PROBLEM REQUIREMENTS: The word "disc" occurs in some lines of the data. Return each such line.
----
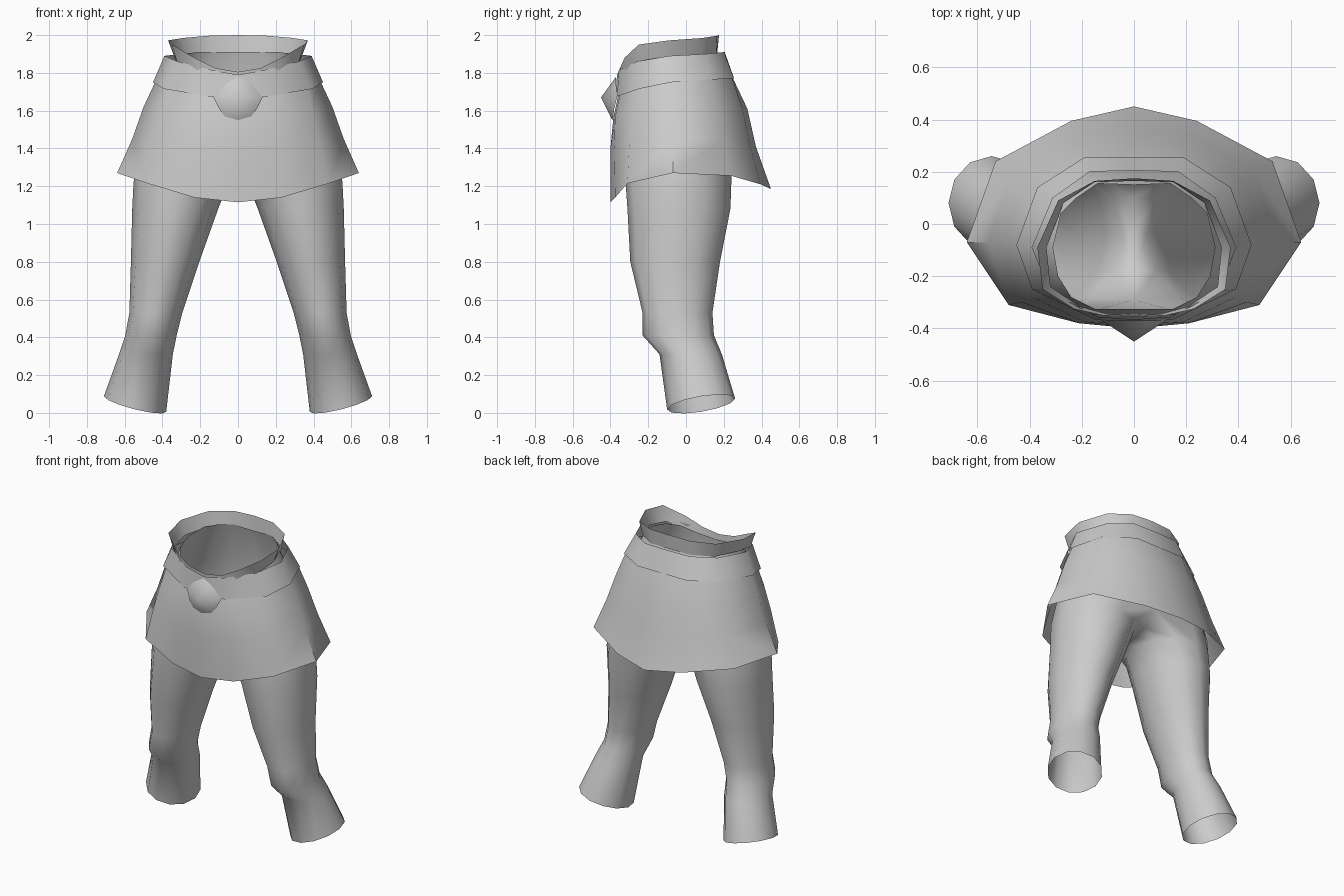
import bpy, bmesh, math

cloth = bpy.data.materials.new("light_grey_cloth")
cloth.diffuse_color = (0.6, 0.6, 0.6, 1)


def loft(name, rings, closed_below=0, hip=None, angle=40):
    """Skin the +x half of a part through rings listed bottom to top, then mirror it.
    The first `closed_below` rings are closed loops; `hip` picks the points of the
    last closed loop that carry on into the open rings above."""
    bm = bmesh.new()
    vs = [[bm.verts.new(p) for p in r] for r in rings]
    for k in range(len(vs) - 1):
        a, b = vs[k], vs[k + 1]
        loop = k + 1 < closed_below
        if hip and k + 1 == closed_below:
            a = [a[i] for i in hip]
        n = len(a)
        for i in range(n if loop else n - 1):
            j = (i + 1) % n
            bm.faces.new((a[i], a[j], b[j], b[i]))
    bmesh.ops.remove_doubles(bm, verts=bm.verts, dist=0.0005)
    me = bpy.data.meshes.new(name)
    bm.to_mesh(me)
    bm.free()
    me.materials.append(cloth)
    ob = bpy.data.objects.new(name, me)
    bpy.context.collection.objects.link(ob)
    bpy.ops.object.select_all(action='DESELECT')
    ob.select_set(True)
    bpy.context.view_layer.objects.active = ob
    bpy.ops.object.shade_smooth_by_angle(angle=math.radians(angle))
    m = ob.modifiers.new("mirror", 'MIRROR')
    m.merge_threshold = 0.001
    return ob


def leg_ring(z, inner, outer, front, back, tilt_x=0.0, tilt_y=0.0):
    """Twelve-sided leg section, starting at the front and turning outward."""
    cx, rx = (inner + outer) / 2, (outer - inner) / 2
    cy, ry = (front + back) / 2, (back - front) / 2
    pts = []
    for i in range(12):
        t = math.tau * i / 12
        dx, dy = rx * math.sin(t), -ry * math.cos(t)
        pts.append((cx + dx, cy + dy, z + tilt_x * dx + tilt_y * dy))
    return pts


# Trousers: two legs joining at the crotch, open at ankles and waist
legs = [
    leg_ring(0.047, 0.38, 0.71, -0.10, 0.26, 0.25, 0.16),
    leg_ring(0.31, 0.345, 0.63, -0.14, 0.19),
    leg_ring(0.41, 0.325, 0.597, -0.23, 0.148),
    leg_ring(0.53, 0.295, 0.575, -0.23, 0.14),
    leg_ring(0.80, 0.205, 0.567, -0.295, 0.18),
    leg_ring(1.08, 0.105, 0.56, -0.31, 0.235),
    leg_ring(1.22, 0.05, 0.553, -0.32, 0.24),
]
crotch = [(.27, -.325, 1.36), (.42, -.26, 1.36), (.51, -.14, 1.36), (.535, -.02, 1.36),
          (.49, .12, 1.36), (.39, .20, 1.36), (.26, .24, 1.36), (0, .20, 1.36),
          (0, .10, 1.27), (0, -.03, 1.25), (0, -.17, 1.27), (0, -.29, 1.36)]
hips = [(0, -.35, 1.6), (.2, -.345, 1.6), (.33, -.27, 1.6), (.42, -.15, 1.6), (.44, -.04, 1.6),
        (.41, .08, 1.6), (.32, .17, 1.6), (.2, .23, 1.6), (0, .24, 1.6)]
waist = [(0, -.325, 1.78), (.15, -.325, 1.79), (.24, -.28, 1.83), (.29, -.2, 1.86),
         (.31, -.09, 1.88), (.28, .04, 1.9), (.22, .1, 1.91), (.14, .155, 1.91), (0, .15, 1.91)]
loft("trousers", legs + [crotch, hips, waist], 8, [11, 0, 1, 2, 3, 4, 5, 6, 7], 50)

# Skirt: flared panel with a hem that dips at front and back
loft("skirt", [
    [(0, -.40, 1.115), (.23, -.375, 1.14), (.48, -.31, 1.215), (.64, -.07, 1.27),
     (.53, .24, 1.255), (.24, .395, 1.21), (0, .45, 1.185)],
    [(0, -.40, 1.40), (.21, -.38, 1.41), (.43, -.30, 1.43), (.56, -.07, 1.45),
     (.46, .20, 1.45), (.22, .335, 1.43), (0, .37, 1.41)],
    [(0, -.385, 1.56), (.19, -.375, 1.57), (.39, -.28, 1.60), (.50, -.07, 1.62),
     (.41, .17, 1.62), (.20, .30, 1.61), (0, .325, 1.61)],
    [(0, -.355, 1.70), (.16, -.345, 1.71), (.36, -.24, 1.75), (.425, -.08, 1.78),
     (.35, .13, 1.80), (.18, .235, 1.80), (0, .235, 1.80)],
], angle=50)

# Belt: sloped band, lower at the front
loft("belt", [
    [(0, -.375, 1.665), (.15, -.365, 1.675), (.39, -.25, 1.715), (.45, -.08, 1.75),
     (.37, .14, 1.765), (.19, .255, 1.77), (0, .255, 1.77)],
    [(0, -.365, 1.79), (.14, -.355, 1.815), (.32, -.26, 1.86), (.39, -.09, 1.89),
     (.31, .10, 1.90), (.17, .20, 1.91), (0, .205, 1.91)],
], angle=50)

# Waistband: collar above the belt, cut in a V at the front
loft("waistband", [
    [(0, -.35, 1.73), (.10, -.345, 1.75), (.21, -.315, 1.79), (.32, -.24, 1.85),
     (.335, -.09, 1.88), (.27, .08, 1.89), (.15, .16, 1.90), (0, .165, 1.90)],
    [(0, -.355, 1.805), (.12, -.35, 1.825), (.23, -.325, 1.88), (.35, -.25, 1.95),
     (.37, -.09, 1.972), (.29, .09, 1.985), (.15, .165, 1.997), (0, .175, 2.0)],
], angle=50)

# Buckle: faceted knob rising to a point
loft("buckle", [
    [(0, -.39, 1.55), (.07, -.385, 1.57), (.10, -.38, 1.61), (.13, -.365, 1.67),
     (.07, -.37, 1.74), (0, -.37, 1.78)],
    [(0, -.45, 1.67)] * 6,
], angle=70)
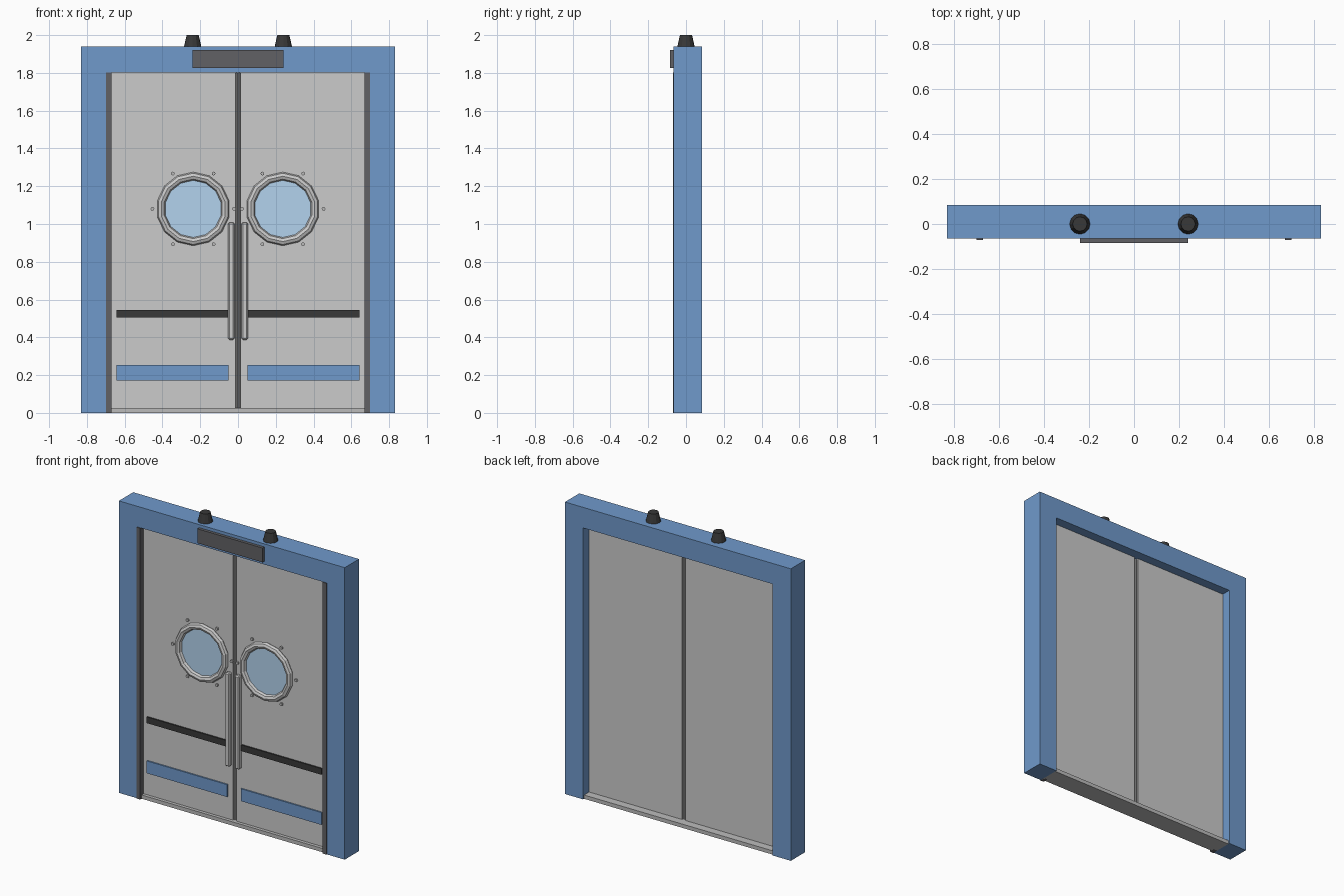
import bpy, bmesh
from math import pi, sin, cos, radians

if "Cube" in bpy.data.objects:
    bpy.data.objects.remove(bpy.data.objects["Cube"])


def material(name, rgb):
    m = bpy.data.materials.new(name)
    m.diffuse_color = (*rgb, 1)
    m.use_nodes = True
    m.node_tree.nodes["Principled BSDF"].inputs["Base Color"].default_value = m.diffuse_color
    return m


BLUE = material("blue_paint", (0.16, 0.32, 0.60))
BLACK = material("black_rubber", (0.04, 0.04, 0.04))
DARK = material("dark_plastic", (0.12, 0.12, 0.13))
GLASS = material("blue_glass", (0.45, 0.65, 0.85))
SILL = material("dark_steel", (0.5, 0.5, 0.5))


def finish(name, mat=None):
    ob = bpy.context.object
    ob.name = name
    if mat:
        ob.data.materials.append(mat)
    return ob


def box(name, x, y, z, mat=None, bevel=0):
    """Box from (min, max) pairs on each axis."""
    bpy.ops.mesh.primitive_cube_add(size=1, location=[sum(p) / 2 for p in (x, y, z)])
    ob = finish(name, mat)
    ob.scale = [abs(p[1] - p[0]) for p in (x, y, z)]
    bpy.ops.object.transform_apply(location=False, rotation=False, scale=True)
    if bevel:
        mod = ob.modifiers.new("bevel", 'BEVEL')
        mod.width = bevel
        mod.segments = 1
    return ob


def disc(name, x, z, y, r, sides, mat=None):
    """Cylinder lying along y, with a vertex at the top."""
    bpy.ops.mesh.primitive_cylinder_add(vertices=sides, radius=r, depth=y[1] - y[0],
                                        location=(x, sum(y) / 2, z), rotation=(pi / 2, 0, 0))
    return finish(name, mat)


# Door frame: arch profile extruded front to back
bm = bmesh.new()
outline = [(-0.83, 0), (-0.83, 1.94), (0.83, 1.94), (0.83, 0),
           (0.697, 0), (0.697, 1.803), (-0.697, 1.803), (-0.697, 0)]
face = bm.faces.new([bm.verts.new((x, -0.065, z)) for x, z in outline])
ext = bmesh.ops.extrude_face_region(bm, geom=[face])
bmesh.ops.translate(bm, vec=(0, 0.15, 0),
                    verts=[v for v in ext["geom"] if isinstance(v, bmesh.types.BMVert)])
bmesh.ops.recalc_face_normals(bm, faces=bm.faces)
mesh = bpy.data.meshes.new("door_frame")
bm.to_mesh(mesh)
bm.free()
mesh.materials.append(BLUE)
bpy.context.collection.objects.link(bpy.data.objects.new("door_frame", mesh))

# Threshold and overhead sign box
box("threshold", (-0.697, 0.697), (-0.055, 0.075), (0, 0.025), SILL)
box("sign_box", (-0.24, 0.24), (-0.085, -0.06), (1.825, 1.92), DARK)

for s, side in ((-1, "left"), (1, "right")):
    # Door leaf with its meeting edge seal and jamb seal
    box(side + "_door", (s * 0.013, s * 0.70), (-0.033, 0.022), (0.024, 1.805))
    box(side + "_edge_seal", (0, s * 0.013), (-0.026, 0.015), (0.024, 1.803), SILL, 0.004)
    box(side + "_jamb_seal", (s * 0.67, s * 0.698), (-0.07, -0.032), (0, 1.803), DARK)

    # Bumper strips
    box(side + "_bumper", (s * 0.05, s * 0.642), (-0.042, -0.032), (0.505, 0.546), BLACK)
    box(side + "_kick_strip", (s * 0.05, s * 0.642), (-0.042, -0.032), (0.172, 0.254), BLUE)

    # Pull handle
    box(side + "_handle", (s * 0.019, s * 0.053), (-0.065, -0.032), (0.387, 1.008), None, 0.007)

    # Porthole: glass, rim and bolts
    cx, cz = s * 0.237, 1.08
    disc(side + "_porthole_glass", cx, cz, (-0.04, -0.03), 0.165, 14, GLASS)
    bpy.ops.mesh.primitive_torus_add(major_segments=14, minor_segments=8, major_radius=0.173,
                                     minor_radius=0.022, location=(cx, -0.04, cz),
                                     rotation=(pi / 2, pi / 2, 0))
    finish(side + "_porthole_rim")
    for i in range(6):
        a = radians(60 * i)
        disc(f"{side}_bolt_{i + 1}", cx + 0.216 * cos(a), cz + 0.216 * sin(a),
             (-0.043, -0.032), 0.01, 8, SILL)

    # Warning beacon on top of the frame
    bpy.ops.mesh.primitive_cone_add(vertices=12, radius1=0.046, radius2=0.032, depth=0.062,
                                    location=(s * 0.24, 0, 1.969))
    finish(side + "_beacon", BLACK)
----
TASK OUTPUT:
def disc(name, x, z, y, r, sides, mat=None):
    disc(side + "_porthole_glass", cx, cz, (-0.04, -0.03), 0.165, 14, GLASS)
        disc(f"{side}_bolt_{i + 1}", cx + 0.216 * cos(a), cz + 0.216 * sin(a),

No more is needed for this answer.